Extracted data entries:
---
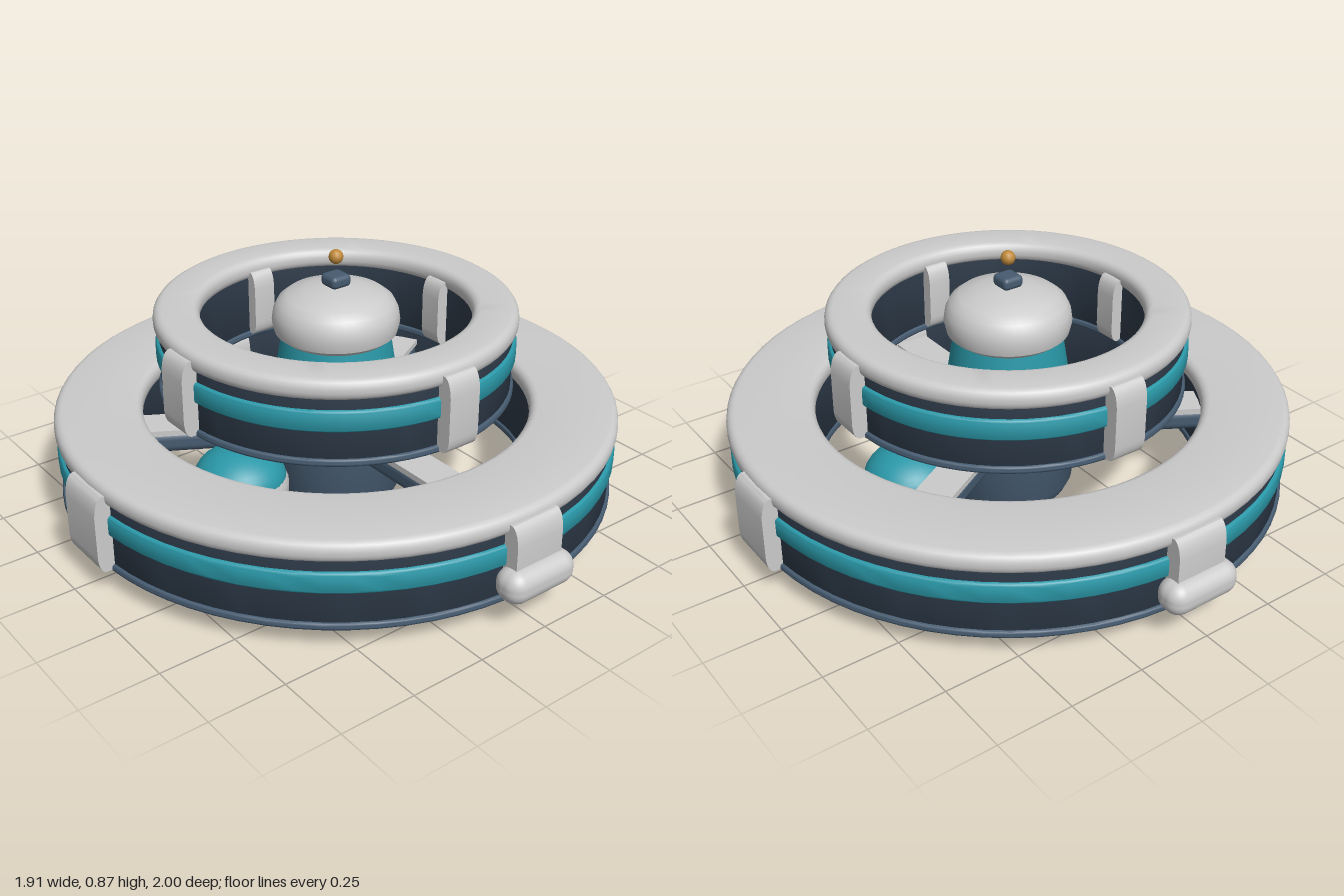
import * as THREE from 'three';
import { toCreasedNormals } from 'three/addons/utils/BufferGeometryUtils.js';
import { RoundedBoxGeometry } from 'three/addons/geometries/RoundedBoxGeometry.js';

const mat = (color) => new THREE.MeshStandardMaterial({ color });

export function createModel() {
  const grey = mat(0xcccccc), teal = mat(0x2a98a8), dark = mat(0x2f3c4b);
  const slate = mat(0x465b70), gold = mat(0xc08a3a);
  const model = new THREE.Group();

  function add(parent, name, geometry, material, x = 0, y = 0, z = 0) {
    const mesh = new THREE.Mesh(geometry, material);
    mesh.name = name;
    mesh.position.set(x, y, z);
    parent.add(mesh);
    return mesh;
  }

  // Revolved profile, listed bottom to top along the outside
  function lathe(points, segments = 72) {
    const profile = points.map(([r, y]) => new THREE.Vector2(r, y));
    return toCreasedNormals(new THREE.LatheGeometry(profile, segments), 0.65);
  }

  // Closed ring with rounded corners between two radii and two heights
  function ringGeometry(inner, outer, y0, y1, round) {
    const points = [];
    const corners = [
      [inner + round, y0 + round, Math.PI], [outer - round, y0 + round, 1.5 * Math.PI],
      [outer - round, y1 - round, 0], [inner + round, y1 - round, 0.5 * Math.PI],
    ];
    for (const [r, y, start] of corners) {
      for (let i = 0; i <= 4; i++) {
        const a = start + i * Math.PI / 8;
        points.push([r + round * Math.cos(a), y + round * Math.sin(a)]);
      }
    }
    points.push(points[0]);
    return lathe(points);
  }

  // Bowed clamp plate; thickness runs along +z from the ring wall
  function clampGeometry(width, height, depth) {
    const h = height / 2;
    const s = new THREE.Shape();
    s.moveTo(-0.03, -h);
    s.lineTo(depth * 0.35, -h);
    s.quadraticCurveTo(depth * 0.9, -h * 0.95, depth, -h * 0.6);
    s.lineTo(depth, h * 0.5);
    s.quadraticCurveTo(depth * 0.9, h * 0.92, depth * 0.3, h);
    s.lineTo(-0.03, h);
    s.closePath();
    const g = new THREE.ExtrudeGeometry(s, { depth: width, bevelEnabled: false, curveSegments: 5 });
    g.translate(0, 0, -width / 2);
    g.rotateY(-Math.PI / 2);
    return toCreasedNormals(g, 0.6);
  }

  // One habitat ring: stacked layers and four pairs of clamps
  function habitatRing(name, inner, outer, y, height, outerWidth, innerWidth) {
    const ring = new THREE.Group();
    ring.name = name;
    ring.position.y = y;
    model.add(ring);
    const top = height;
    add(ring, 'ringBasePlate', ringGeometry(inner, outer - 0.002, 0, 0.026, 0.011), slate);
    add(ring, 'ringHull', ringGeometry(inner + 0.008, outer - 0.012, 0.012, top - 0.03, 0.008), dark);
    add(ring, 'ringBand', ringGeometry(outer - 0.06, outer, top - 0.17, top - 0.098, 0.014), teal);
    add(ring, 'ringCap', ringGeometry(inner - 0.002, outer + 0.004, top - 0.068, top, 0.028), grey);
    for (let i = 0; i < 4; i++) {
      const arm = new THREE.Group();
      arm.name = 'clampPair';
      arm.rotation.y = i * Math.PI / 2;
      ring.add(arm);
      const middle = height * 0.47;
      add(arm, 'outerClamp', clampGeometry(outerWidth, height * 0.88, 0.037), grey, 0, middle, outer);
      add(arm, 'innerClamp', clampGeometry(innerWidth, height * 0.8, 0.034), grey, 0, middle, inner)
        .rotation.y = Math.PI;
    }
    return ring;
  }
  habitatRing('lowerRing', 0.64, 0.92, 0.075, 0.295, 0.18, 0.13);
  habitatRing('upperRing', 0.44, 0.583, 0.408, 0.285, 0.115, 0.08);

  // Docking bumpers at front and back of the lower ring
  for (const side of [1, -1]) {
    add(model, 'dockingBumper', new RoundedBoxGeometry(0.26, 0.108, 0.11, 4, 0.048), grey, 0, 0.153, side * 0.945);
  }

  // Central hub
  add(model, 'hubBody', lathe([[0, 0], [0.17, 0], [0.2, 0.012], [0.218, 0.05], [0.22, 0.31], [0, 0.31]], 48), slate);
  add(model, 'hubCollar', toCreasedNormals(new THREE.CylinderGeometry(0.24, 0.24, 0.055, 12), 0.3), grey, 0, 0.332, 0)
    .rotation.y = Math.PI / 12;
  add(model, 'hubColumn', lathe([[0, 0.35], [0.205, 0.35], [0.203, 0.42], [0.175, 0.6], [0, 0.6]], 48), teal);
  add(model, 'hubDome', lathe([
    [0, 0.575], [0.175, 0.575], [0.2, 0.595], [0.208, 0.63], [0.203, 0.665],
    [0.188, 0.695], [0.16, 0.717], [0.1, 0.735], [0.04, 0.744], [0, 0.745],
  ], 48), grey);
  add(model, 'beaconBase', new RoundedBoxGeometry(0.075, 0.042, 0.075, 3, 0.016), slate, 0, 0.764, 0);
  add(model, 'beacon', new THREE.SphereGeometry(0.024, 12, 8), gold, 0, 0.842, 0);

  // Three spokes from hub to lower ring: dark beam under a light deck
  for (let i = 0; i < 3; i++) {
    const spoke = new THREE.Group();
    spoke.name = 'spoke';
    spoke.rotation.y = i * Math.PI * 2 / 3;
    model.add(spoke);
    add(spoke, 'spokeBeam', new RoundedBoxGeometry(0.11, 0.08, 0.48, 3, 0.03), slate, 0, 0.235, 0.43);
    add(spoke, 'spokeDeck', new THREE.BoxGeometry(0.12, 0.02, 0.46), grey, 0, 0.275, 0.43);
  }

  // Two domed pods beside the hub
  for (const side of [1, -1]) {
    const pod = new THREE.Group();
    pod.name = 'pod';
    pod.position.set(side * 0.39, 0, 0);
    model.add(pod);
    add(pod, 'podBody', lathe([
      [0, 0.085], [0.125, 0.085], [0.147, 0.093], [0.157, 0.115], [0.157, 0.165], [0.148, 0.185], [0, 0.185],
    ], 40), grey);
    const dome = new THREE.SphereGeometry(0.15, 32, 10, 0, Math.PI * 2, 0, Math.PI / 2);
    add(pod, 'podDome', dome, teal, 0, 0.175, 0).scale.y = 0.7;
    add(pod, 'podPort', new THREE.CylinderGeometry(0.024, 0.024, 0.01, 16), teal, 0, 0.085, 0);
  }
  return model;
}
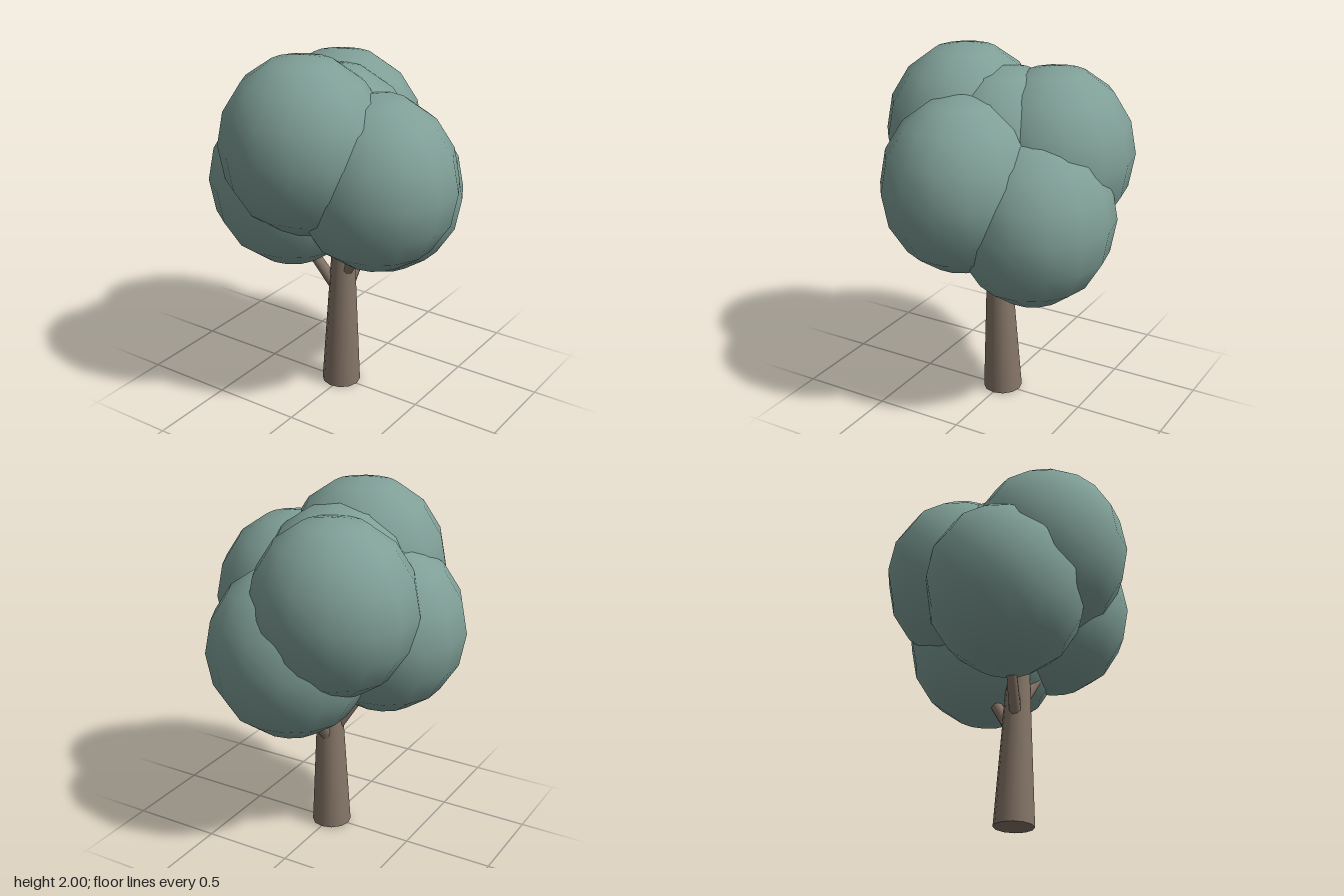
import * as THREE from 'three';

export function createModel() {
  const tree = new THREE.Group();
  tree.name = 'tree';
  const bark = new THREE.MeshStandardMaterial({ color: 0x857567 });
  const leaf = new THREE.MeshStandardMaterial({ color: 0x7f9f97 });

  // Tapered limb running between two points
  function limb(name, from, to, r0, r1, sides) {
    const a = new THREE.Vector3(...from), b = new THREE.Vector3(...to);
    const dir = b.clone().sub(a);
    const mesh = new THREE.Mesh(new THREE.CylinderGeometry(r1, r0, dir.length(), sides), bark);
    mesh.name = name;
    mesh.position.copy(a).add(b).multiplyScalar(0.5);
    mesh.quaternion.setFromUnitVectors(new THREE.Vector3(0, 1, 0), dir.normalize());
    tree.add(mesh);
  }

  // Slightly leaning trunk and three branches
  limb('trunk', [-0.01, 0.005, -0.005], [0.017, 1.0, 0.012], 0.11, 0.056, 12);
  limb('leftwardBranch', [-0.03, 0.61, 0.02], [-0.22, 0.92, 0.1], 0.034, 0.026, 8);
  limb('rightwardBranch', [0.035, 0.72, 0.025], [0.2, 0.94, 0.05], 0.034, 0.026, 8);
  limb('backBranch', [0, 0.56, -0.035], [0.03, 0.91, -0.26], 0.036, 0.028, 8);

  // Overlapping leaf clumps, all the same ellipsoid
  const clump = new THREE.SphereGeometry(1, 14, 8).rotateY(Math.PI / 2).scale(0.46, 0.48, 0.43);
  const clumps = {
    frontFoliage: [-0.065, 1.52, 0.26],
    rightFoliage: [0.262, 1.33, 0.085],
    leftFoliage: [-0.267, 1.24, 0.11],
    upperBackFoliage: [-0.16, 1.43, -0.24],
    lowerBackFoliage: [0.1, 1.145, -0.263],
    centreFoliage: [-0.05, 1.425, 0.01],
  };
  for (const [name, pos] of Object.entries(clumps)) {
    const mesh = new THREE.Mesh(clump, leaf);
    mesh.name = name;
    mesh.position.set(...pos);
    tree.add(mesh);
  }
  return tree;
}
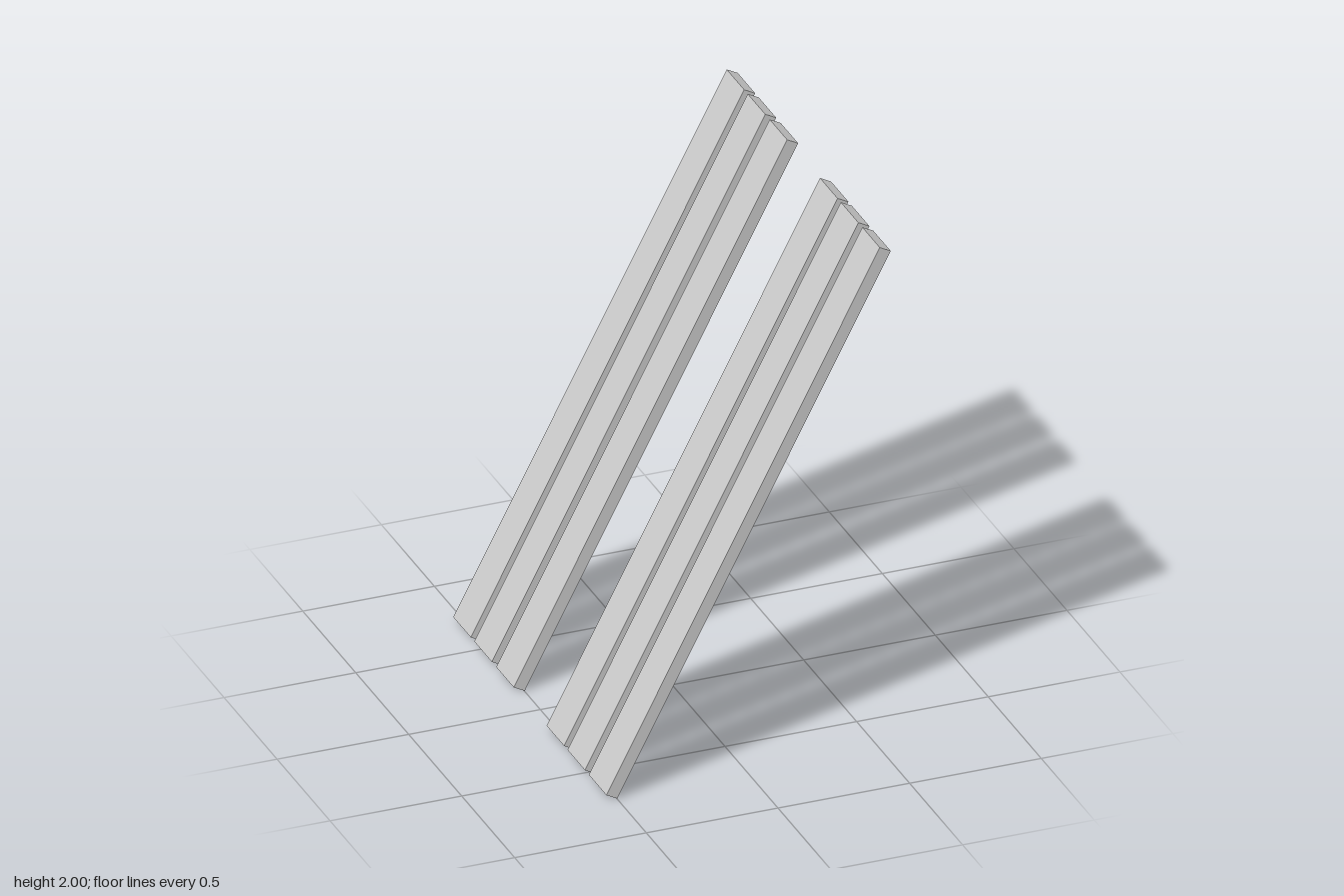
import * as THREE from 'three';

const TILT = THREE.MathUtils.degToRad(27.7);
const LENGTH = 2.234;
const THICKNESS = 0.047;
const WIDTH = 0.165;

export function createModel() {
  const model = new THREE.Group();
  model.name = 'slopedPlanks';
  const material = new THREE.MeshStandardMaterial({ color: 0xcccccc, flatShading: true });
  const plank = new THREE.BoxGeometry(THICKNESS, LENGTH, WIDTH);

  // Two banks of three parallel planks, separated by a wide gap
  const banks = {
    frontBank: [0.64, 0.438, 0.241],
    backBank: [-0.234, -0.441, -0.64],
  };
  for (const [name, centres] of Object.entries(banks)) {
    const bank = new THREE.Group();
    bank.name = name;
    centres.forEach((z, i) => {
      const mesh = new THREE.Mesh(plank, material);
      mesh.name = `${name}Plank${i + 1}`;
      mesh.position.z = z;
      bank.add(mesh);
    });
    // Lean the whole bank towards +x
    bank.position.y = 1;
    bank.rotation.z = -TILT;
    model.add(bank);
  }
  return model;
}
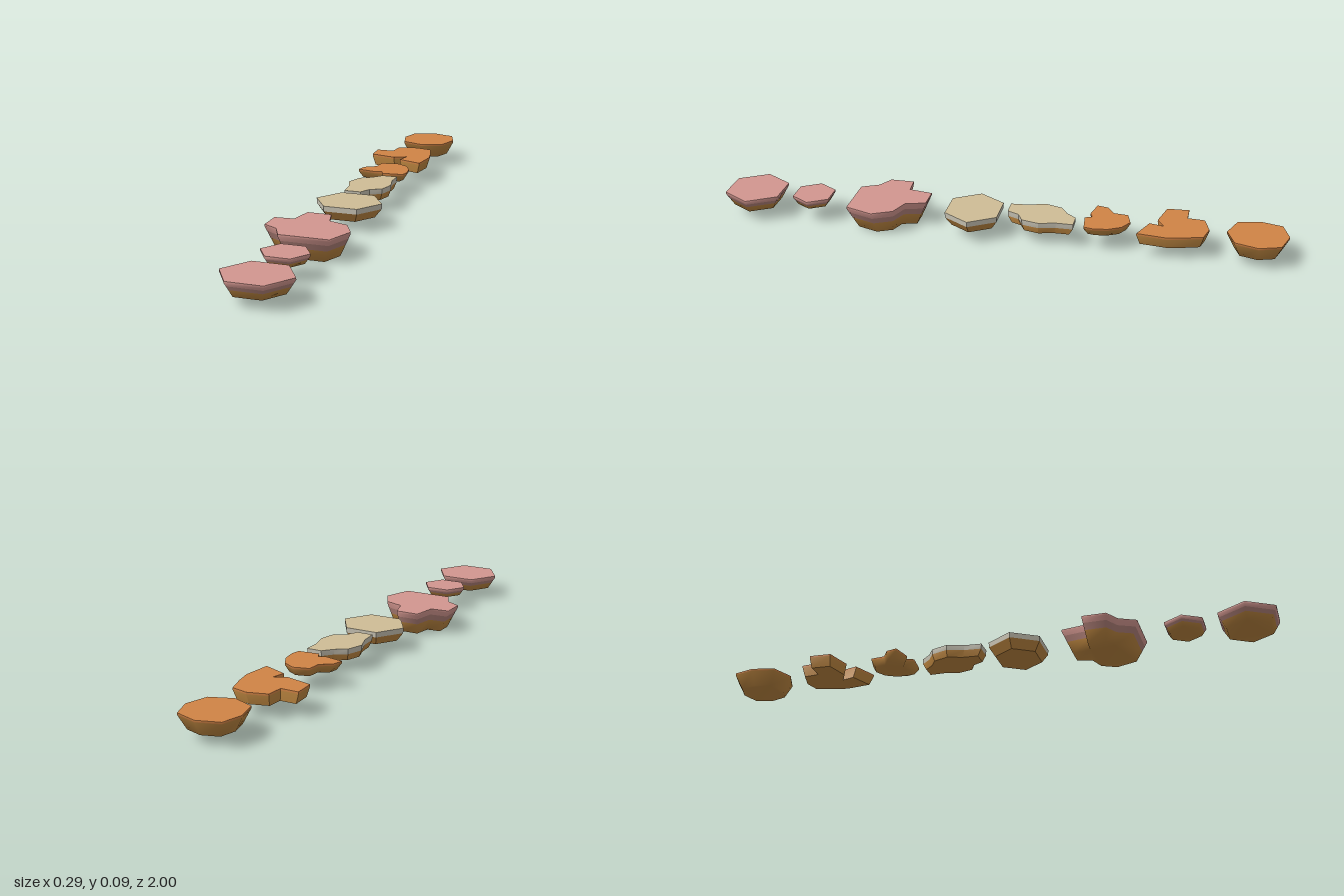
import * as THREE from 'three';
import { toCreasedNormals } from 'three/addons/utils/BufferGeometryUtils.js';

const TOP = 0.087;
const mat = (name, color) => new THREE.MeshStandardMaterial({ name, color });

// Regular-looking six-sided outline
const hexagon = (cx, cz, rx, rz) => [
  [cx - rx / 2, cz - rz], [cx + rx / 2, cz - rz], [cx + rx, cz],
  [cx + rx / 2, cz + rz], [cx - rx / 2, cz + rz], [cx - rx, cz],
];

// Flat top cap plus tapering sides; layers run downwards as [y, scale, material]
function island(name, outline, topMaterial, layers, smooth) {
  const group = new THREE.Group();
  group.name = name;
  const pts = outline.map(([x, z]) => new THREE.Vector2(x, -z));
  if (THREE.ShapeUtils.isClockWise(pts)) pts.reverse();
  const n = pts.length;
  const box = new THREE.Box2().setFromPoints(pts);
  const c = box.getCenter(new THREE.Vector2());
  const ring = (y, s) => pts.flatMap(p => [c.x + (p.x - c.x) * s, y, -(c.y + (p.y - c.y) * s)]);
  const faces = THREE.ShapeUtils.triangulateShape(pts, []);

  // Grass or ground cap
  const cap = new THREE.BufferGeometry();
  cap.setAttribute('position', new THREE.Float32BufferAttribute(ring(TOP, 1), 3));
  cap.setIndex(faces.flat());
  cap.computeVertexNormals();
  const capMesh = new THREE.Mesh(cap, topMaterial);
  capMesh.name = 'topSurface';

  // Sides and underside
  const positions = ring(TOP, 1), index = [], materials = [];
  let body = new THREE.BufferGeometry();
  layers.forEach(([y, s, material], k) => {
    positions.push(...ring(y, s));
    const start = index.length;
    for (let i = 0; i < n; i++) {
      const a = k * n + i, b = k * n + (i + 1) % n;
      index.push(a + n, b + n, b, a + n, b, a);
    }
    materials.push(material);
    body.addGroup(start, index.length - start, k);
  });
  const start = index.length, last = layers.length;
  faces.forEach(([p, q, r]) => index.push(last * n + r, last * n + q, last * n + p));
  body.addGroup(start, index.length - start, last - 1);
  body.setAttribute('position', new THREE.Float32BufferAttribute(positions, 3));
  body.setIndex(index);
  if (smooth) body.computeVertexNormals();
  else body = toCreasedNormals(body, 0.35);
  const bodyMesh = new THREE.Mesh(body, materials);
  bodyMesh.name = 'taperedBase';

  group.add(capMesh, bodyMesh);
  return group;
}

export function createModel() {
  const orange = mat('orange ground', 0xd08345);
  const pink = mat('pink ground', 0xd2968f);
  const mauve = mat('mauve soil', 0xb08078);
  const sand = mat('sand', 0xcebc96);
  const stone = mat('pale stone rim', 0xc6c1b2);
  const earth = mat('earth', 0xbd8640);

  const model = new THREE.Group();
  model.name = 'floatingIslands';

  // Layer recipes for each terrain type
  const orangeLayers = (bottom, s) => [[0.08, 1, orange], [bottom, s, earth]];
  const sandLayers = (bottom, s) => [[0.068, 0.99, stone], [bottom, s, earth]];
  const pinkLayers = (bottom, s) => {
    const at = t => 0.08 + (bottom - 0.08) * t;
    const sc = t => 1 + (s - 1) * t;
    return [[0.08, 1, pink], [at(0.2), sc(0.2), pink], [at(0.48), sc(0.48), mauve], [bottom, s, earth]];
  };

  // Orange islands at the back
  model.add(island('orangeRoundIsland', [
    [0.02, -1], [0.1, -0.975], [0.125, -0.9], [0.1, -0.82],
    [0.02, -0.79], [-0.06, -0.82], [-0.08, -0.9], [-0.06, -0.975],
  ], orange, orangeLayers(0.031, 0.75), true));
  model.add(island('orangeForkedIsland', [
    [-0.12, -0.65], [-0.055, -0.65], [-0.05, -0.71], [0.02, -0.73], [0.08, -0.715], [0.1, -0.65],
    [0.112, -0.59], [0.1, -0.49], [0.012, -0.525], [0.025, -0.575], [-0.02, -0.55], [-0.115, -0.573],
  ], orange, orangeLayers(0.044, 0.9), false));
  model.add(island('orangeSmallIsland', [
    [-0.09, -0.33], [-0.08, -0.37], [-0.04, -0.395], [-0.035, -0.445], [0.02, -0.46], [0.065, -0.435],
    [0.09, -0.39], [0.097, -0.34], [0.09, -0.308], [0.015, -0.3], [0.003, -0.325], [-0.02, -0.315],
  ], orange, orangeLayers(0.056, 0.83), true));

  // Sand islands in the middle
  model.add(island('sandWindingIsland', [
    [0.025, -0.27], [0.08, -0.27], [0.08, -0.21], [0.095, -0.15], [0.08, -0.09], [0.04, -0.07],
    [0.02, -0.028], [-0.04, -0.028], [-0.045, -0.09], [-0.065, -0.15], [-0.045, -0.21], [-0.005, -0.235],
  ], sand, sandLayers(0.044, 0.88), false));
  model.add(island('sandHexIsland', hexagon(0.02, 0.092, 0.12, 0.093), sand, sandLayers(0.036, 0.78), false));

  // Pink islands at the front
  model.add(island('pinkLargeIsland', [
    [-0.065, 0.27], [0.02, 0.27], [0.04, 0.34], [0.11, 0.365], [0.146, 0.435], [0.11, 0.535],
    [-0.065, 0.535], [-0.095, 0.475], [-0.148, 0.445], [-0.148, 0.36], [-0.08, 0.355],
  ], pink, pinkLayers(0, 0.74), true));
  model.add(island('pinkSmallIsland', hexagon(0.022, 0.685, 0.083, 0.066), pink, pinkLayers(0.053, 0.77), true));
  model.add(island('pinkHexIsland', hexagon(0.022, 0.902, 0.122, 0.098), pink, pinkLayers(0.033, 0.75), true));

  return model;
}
---
What you need to do »
Gather each line in the data that holds the string "bottom".

Your solution »
  // Revolved profile, listed bottom to top along the outside
  const orangeLayers = (bottom, s) => [[0.08, 1, orange], [bottom, s, earth]];
  const sandLayers = (bottom, s) => [[0.068, 0.99, stone], [bottom, s, earth]];
  const pinkLayers = (bottom, s) => {
    const at = t => 0.08 + (bottom - 0.08) * t;
    return [[0.08, 1, pink], [at(0.2), sc(0.2), pink], [at(0.48), sc(0.48), mauve], [bottom, s, earth]];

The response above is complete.